Rice met with Saad Hariri, son of assassinated former Prime Minister Rafik Hariri. Together, they visited the seaside grave of the elder Hariri, an anti-Syrian politician slain in a February car bombing. Afterwards, she went directly to the Presidential Palace for a meeting with Lebanon's pro-Syrian President Emile Lahoud.
"This will be an opportunity first of all to congratulate the Lebanon people on their incredible desire for democracy," Rice said en route to Beirut.
Once in Beirut, the heavy security was apparent, reports CBS News State Department Reporter Charles Wolfson.
"The armored vehicles that she and her party were riding in move with police escorts at fast speeds, and they keep changing lanes without signaling.

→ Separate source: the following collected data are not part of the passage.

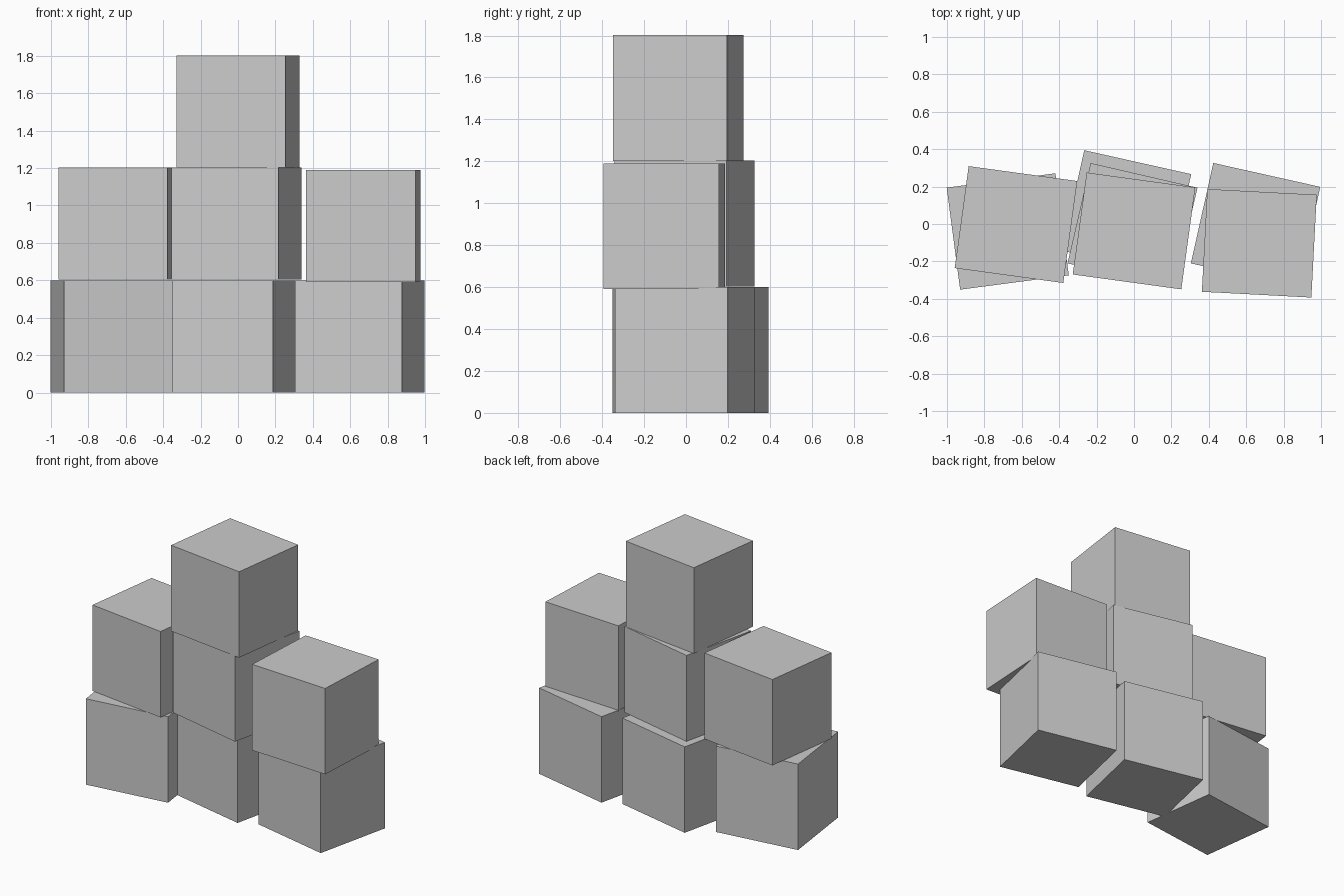
import bpy
from math import radians

cube = bpy.data.objects.get("Cube")
if cube:
    bpy.data.objects.remove(cube, do_unlink=True)

# Plain grey for every block
grey = bpy.data.materials.new("light_grey")
grey.use_nodes = True
colour = (0.6, 0.6, 0.6, 1)
grey.diffuse_color = colour
grey.node_tree.nodes["Principled BSDF"].inputs["Base Color"].default_value = colour

WIDTH, DEPTH, HEIGHT = 0.586, 0.55, 0.6


def block(name, x, y, base, turn):
    """Add one box standing at height base, turned about z."""
    bpy.ops.mesh.primitive_cube_add(
        size=1, location=(x, y, base + HEIGHT / 2), rotation=(0, 0, radians(turn)))
    obj = bpy.context.object
    obj.name = name
    obj.scale = (WIDTH, DEPTH, HEIGHT)
    obj.data.materials.append(grey)


# Bottom row
block("bottom_right_block", -0.675, -0.04, 0, 7.5)
block("bottom_middle_block", -0.04, 0.062, 0, -12.6)
block("bottom_left_block", 0.65, -0.006, 0, -12.6)

# Middle row
block("middle_right_block", -0.631, -0.003, 0.603, -7.8)
block("middle_centre_block", -0.008, -0.008, 0.603, -13)
block("middle_left_block", 0.67, -0.103, 0.59, -3)

# Top of the stack
block("top_block", 0, -0.037, 1.202, -7.8)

They are constantly maneuvering at high speeds and quick movements, and if a civilian car gets too close, the bodyguard in front leans out the wind and points an automatic weapon at the car's driver," said Wolfson.
Rice's visit comes three days after formation of a new Cabinet led by Prime Minister-designate Foud Saniora.
"They keep pressing forward and they have now formed a government," Rice said. "I look forward to meeting and see how the international community and the United States in particular can be supportive."
CBS News State Department Reporter Charles Wolfson said that members of the press corps traveling with Rice were given some advanced notice of the visit but were asked not to reveal any travel details. She is the first senior U.S. official to visit Beirut in more than two years.
The Lebanese opposition blamed Syria and its agents for Hariri's slaying. And a new government emerged from a season of political change following the assassination.
Hariri's son leads the newly dominate anti-Syrian faction in parliament and a protege of his father will be the new prime minister.
On Wednesday, the State Department said it was prepared to work with the new government but not with any Hezbollah Cabinet members. The new 24-member parliament includes one member of the militant group the U.S. calls a terrorist organization.
Rice's predecessor, Colin Powell, was the last senior American diplomat to come to Beirut. At the time of his May 2003 visit, Syria was still firmly entrenched as the dominate political and military force in Lebanon.
The United States helped lead international demands that Syria end its three decades of dominance in Lebanon. Syria withdrew its 14,000 troops in April, after weeks of street protests and political turmoil set off by the Hariri killing.
Rice went to Jerusalem in a hastily arranged visit in an effort to rescue a shaky Mideast truce amid an escalation of violence before Israel's mid-August withdrawal from the Gaza Strip. Her schedule was left loose deliberately so Rice could shuttle between the leaders with last-minute concerns.
Although Rice repeatedly has said the United States would take a back seat as the Israelis and Palestinians work out their differences, her trip was seen as a sign that she planned to keep up the pressure for progress.
The hastily planned trip was Rice's third to Jerusalem and the West Bank since she took over at the State Department in January.